The Haida recognize that nature and culture are intrinsically connected, and that the protection of the natural and cultural values on Haida Gwaii is essential to sustaining their culture. The Haida have always had Guardian Watchmen who protected the land and sea from harm. Guardians and Watchmen now work in fisheries, forestry, heritage and parks programs to support the Council of Haida Nations’ priority to protect the Aboriginal rights and title of Haida people.
Patent Like Claims on Native Potatoes spark protest by Peru's Indigenous Farmers, Sept 2013 Communique
Peruvian indigenous farmers have been angered by a government research
agency that has claimed it owns intellectual property (IP) rights over
more than fifty traditional varieties of potatoes bred in the Peruvian Andes.
The potatoes were bred not by government researchers but by indigenous farmers, who consider the claims to be an affront to their culture,knowledge and resources. In letters to the government, meetings, and a protest in the city of Cusco, the
farmers have insisted that the claims be dropped entirely.
The Winnipeg Free Press has an article regarding the Supreme Court decision to deny an appeal to overturn a fishing rights ruling. The original ruling affirmed the right to fish and sell fish, by a First Nations fishing cooperative of 52 fishers, in Manitoba.

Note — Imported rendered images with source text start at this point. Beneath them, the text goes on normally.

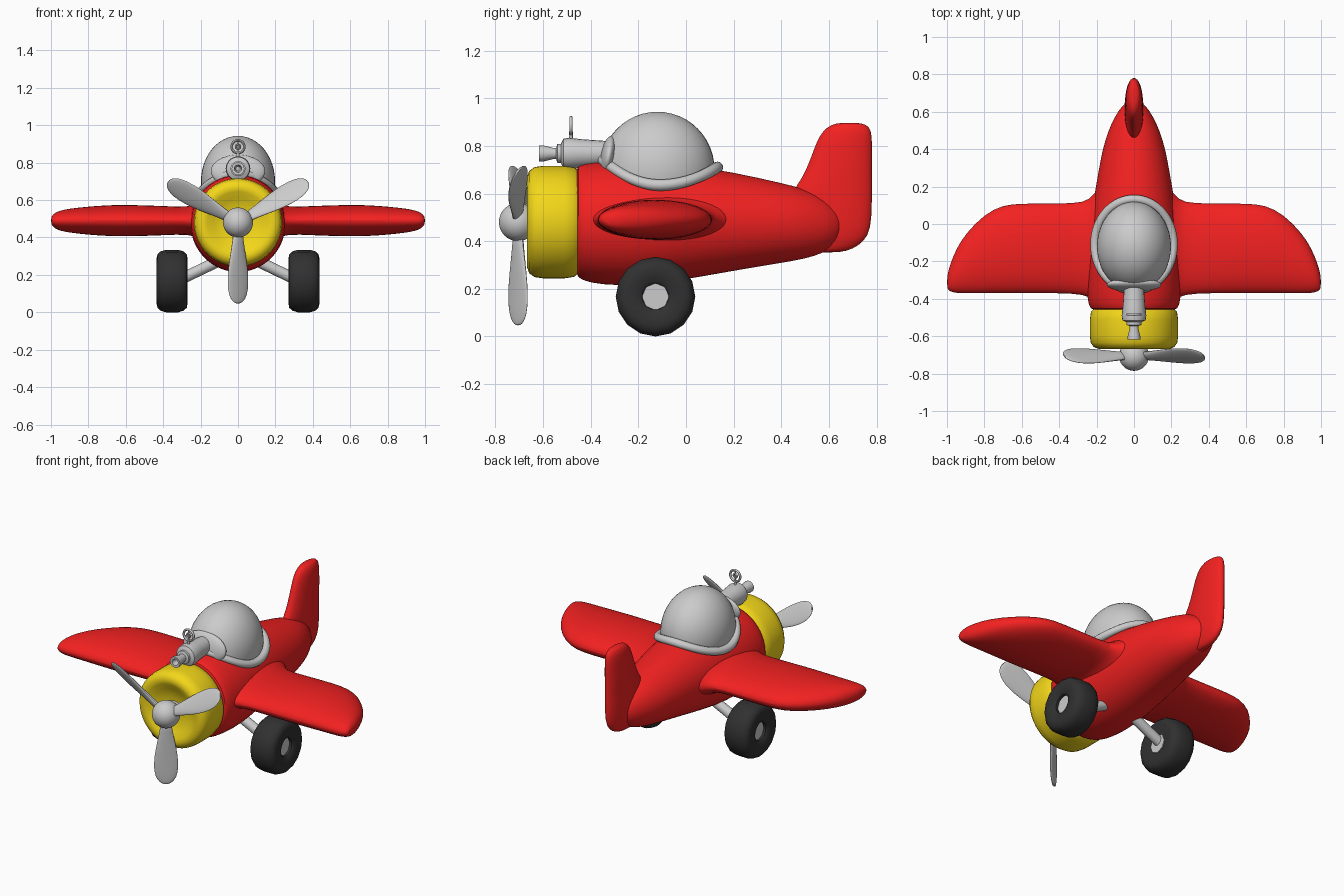
import bpy, bmesh
from math import sin, cos, pi, radians
from mathutils import Vector

if "Cube" in bpy.data.objects:
    bpy.data.objects.remove(bpy.data.objects["Cube"])


def material(name, rgb):
    m = bpy.data.materials.new(name)
    m.diffuse_color = (*rgb, 1)
    m.use_nodes = True
    m.node_tree.nodes["Principled BSDF"].inputs["Base Color"].default_value = m.diffuse_color
    return m


RED = material("red", (0.9, 0.015, 0.015))
YELLOW = material("yellow", (0.9, 0.68, 0.01))
BLACK = material("black", (0.03, 0.03, 0.03))


def finish(ob, mat=None, subsurf=0, angle=45):
    if mat:
        ob.data.materials.append(mat)
    bpy.ops.object.select_all(action='DESELECT')
    ob.select_set(True)
    bpy.context.view_layer.objects.active = ob
    bpy.ops.object.shade_smooth_by_angle(angle=radians(angle))
    if subsurf:
        s = ob.modifiers.new("Subdivision", 'SUBSURF')
        s.levels = s.render_levels = subsurf
    return ob


def loft(name, rings, mat=None, closed=False, subsurf=0, angle=40):
    """Skin a list of equal-length rings of points."""
    bm = bmesh.new()
    vs = [[bm.verts.new(p) for p in r] for r in rings]
    n = len(vs[0])
    pairs = list(zip(vs, vs[1:])) + ([(vs[-1], vs[0])] if closed else [])
    for a, b in pairs:
        for i in range(n):
            j = (i + 1) % n
            bm.faces.new((a[i], a[j], b[j], b[i]))
    if not closed:
        bm.faces.new(vs[0])
        bm.faces.new(vs[-1])
    bmesh.ops.recalc_face_normals(bm, faces=bm.faces)
    me = bpy.data.meshes.new(name)
    bm.to_mesh(me)
    bm.free()
    ob = bpy.data.objects.new(name, me)
    bpy.context.collection.objects.link(ob)
    return finish(ob, mat, subsurf, angle)


def oval(c, u, v, n=24):
    c, u, v = Vector(c), Vector(u), Vector(v)
    return [c + u * cos(2 * pi * i / n) + v * sin(2 * pi * i / n) for i in range(n)]


def lathe(name, origin, direction, profile, n=32, mat=None):
    """Revolve (radius, distance) pairs about an axis."""
    d = Vector(direction).normalized()
    q = d.to_track_quat('Z', 'Y')
    u, v = q @ Vector((1, 0, 0)), q @ Vector((0, 1, 0))
    return loft(name, [oval(Vector(origin) + d * t, u * r, v * r, n) for r, t in profile], mat)


def ellipsoid(name, c, size):
    bpy.ops.mesh.primitive_uv_sphere_add(segments=40, ring_count=24, location=c)
    ob = bpy.context.object
    ob.name = name
    ob.scale = size
    return finish(ob)


# Fuselage: y, bottom, top, half width
body = [(-.46, .26, .70, .215), (-.455, .25, .715, .23), (-.43, .232, .727, .245),
        (-.36, .216, .737, .255), (-.2, .21, .737, .257), (0, .238, .722, .237),
        (.2, .275, .69, .205), (.4, .308, .645, .17), (.5, .325, .62, .138),
        (.58, .35, .585, .1), (.635, .39, .54, .062), (.66, .435, .50, .025)]
loft("fuselage", [oval((0, y, (b + t) / 2), (w, 0, 0), (0, 0, (t - b) / 2), 32)
                  for y, b, t, w in body], RED, subsurf=1)

# Wings with root fillets: x, leading y, trailing y, half thickness
half = [(.17, -.45, .23, .13), (.215, -.41, .16, .095), (.26, -.378, .115, .072),
        (.4, -.372, .112, .079), (.6, -.372, .112, .086), (.7, -.372, .105, .083),
        (.8, -.372, .055, .076), (.9, -.372, -.05, .065), (.95, -.37, -.13, .055),
        (.985, -.362, -.22, .04), (1.0, -.345, -.28, .018)]
span = [(-x, a, b, t) for x, a, b, t in reversed(half)] + half
loft("wings", [oval((x, (a + b) / 2, .49), (0, (b - a) / 2, 0), (0, 0, t))
               for x, a, b, t in span], RED, subsurf=1)

# Tail fin: z, front y, rear y, half thickness
fin = [(.352, .54, .64, .015), (.365, .50, .70, .03), (.40, .46, .75, .042), (.45, .45, .778, .05),
       (.56, .44, .782, .052), (.62, .45, .782, .05), (.66, .485, .782, .05), (.74, .52, .782, .048),
       (.82, .548, .782, .045), (.865, .575, .778, .04), (.89, .61, .76, .028), (.897, .65, .72, .012)]
loft("tail_fin", [oval((0, (a + b) / 2, z), (0, (b - a) / 2, 0), (t, 0, 0))
                  for z, a, b, t in fin], RED, subsurf=1)

# Engine cowl with dished front
lathe("cowl", (0, 0, .48), (0, 1, 0),
      [(.19, -.45), (.215, -.452), (.23, -.47), (.236, -.51), (.236, -.6), (.231, -.635),
       (.215, -.658), (.19, -.667), (.165, -.662), (.13, -.64), (.07, -.622), (.01, -.62)], 48, YELLOW)

# Propeller: hub and three pitched blades
ellipsoid("propeller_hub", (0, -.705, .48), (.08, .08, .08))
lathe("propeller_shaft", (0, -.7, .48), (0, 1, 0), [(.05, 0), (.05, .1)])
blade = [(.04, .03, .018), (.1, .036, .016), (.18, .053, .014), (.26, .068, .012),
         (.34, .071, .011), (.39, .06, .01), (.42, .04, .008), (.434, .015, .005)]
pitch = radians(36)
for k in range(3):
    a = radians(-90 + 120 * k)
    out, side = Vector((cos(a), 0, sin(a))), Vector((sin(a), 0, -cos(a)))
    chord = side * cos(pitch) - Vector((0, 1, 0)) * sin(pitch)
    hub = Vector((0, -.705, .48))
    loft(f"propeller_blade_{k + 1}", [oval(hub + out * r, chord * w, out.cross(chord) * t, 16)
                                      for r, w, t in blade], subsurf=1)

# Canopy dome, windshield band and rim that follows the fuselage
ellipsoid("canopy", (0, -.12, .70), (.198, .24, .243))
shield = ellipsoid("windshield_band", (0, -.325, .755), (.145, .035, .088))
shield.rotation_euler.x = radians(-10)
rim = []
for i in range(64):
    a = 2 * pi * i / 64
    s, c = sin(a), cos(a)
    z = .635 + c * c * (.075 if c > 0 else .11)
    rim.append(oval((.21 * s, -.11 + .242 * c, z), (.024 * s, .024 * c, 0), (0, 0, .024), 12))
loft("canopy_rim", rim, closed=True)

# Nose gun with hollow muzzle
lathe("gun", (0, 0, .768), (0, 1, 0),
      [(.012, -.58), (.02, -.617), (.034, -.618), (.034, -.6), (.024, -.56), (.024, -.545),
       (.04, -.54), (.04, -.525), (.062, -.515), (.066, -.49), (.06, -.44), (.05, -.3)], 20)
# Ring sight on a post
lathe("sight_post", (0, -.483, .81), (0, 0, 1), [(.008, 0), (.008, .05)], 12)
for name, r, t in (("sight_outer_ring", .034, .007), ("sight_inner_ring", .012, .005)):
    bpy.ops.mesh.primitive_torus_add(major_segments=28, minor_segments=8, major_radius=r, minor_radius=t,
                                     location=(0, -.483, .885), rotation=(pi / 2, 0, 0))
    bpy.context.object.name = name
    finish(bpy.context.object)
lathe("sight_bar", (0, -.483, .85), (0, 0, 1), [(.004, 0), (.004, .068)], 8)

# Landing gear
for s, side in ((1, "right"), (-1, "left")):
    c = (0, -.128, .167)
    lathe(f"{side}_tyre", c, (s, 0, 0),
          [(.05, .285), (.12, .27), (.143, .274), (.158, .29), (.167, .32), (.167, .385), (.158, .415),
           (.143, .43), (.12, .436), (.065, .43), (.055, .42), (.055, .395)], 16, BLACK)
    lathe(f"{side}_wheel_hub", c, (s, 0, 0), [(.057, .28), (.057, .405)], 8)
    top, end = Vector((s * .06, -.128, .295)), Vector((s * .31, -.128, .175))
    lathe(f"{side}_strut", top, end - top, [(.03, 0), (.03, (end - top).length)], 16)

If the article disappears, I have a pdf version I can send you.
The Centre for Indigenous Environmental Resources (CIER) has created a new website called Indigenous Food First. Check it out at iffculture.ca.
Wild rice is a traditional food that has virtually disappeared from the diets of Ontarian First Nations peoples and the waterways where it once flourished in the "rice bowl" of Turtle Island.
Canada’s state and corporate wealth is largely based on subsidies gained from the theft of Indigenous lands and resources. Conquest in Canada was designed to ensure forced displacement of Indigenous peoples from their territories, the destruction of autonomy and self-determination in Indigenous self-governance and the assimilation of Indigenous peoples’ cultures and traditions.
Watch this book trailer video to hear author, activist and academic Raj Patel talk about his book The Value of Nothing. Opening with Oscar Wilde's observation that "nowadays people know the price of everything and the value of nothing," Patel shows how our faith in prices as a way of valuing the world is misplaced. This short, timely and inspiring book reveals that we not only need to find a new economic model, but that the larger failure beneath the food, climate and economic crises is a political one. If economics is about choices, Patel writes, it isn't often said who gets to make them.
PicI am writing you today to ask that you send off a quick letter before November 7th to the federal government about a trout-filled lake on BC's Chilcotin Plateau west of Williams Lake. If the feds take the action we are asking them to take, they will be saving the lake and whole lot of time and money as well.
The lake I am talking about is Fish Lake. If that name sounds familiar it should.
Wild Salmon People,
The Disease Hearings at the Cohen Inquiry have been riveting. Finally, we are getting a look behind the scenes at how much consideration the wild sockeye have been given by DFO. Dr. Kristi Miller has shown up daily in the audience shadowed by a very large government security guard wearing an earpiece. Salmon farm executives are there, Chief Bob Chamberlin, Dan Cody DFO, Policy Advisor and lots of wild salmon people are also witnessing this.
Our program to advocate for indigenous peoples affected by multilateral development banks is a cornerstone of the work at the Indian Law Resource Center. This project began in the late 1970s when the Center represented the Yanomami people of Brazil. The Yanomami lived a peaceful and self-sufficient life, with no ties to the global economy, until Brazil received money from the World Bank to build a road through their territory. The road unleashed chaos within the Yanomami communities. Road workers brought malaria and many Yanomami died because they had no resistance to the disease.